The NASA administrator is confident that Beijing will soon claim rights to the Earth's natural satellite and prevent other countries from exploring it. "It is time for us to begin to worry... By planning to land on the moon, China is like saying, ‘Now it's ours, and you stay away.' However, China immediately condemned these allegations and called them "living," Bloomberg reports.

It is noteworthy that both the United States and China are actively working on moon missions.

NASA, China and the Moon Bases

In December 2020, NASA presented 18 men and women selected for the first Artemis missions, and the United States Aerospace Agency is now actively preparing for the start-up tests to be held in August 2022.

The mission of Artemis I to the Moon is to be carried out for the first time by a woman. NASA has also announced the start of a competition for the development of nuclear power plants capable of working on the Moon, with three United States companies: Lockheed Martin, Westinghouse and IX.

But does the creation of the moon base by China or NASA mean the actual capture of the moon? Lightlah Ben-Yitzhak and R. Lincoln Heins, Associate Professors of Air University in Alabama, USA, are sure they didn't. They published their findings in The Conversation.

Is there enough resources?

In 2021, the Chinese authorities invested heavily in space, leading the number of launches into orbit, a total of 55 and a total of 51 for the United States. According to data for 2021, Beijing had joined the three spacecraft deployment leaders. The Chinese State Space Company StarNet is planning to create a Megassing Star of 12992 satellites, and the country has almost completed the construction of the Tiangong Space Station.

Despite this, however, the capture of the Moon is too expensive, scientists are sure, and China's space budget, which for 2020 was estimated at $13 billion and increased by 17%, is only about half of the NASA budget; this is clearly not enough.

What does the law say about that?

Legally, China cannot seize the Moon, which is contrary to existing international space law and the Outer Space Treaty, which were adopted in 1967 and signed by 134 countries, including Beijing, according to which "space space, including the Moon and other celestial bodies, is not subject to national appropriation by either declaration of sovereignty or use or occupation or by any other means." That means that no country can take possession of the Moon; if China attempts to do so, it could trigger an international conflict.

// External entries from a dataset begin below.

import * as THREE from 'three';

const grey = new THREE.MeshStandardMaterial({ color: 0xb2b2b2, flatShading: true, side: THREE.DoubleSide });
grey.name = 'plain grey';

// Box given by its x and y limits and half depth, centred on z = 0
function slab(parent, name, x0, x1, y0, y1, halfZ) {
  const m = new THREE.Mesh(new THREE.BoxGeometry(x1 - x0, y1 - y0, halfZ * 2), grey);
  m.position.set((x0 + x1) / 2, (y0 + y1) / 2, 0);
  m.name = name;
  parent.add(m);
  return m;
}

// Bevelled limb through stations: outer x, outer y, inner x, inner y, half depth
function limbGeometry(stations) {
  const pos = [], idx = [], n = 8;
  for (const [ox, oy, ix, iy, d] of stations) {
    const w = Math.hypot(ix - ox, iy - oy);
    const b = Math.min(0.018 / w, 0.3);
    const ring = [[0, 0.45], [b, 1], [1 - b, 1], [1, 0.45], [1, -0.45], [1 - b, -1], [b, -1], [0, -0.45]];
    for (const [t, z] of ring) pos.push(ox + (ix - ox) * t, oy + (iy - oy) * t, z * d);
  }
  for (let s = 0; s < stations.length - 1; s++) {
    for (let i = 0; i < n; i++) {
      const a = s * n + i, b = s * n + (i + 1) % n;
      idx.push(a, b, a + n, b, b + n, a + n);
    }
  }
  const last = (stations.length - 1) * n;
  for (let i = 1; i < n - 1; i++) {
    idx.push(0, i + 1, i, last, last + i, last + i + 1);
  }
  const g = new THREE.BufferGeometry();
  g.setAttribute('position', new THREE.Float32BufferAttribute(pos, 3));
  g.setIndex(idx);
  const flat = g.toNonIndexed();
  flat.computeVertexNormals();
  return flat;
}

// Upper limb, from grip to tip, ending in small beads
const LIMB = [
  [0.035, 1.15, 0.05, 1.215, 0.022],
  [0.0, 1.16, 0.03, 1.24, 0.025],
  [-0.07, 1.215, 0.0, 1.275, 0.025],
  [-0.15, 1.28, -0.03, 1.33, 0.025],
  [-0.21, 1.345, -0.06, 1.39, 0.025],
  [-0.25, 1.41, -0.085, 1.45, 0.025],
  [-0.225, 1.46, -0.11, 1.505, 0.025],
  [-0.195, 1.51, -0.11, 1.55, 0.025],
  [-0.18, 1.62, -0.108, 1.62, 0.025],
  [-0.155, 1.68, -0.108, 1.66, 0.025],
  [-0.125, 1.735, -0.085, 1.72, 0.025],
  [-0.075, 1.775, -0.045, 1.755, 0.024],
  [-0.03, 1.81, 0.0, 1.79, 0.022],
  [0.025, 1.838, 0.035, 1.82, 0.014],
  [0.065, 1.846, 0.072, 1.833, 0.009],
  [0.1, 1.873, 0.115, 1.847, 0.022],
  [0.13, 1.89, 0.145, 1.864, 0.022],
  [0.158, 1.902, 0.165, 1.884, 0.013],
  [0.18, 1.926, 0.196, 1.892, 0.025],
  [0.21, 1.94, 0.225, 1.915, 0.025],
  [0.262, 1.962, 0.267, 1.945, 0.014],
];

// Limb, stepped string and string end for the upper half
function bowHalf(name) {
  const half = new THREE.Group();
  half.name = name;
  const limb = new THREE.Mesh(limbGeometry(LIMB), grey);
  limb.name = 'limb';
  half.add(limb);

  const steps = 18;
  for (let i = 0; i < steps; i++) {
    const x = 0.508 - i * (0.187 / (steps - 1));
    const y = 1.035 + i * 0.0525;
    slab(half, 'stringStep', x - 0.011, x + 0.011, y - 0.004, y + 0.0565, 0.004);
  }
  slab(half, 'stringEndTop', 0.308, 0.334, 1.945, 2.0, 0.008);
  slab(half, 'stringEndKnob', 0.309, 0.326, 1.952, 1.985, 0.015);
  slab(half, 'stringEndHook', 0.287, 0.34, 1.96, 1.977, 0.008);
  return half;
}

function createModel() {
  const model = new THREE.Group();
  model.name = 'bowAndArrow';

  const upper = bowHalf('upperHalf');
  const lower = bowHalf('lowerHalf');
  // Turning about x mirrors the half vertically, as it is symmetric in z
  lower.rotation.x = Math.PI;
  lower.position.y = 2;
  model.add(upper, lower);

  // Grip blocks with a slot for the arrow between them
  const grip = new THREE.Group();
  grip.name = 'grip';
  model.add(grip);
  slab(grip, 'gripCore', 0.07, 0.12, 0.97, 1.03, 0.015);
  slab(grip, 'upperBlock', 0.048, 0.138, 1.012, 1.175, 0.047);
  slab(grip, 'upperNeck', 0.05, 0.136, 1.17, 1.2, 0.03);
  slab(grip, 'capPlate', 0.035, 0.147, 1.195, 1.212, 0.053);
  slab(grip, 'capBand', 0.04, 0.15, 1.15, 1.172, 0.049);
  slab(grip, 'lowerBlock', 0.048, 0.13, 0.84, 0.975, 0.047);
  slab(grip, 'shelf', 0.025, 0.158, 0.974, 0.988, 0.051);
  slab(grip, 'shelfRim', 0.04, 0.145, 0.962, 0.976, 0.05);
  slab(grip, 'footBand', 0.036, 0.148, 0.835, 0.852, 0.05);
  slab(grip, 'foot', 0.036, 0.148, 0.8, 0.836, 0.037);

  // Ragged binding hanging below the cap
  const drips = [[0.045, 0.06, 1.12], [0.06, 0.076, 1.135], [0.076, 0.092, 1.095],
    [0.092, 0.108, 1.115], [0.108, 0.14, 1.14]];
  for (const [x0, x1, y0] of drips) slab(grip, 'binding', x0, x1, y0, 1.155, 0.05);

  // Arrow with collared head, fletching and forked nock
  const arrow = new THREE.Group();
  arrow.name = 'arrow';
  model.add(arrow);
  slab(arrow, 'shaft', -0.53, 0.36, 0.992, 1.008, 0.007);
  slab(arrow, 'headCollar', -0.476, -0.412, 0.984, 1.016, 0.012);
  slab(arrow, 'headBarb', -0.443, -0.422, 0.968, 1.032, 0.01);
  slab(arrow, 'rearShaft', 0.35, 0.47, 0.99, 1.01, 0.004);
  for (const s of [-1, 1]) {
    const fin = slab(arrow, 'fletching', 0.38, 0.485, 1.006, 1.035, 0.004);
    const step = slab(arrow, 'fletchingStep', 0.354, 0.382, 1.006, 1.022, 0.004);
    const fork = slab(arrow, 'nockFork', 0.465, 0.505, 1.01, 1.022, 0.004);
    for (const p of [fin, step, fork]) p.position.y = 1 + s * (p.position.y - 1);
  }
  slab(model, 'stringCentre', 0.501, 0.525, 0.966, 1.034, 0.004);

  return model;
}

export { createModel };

In the end, if China took control of some part of the Moon, it would be a risky, costly and highly provocative act, and it was also illegal.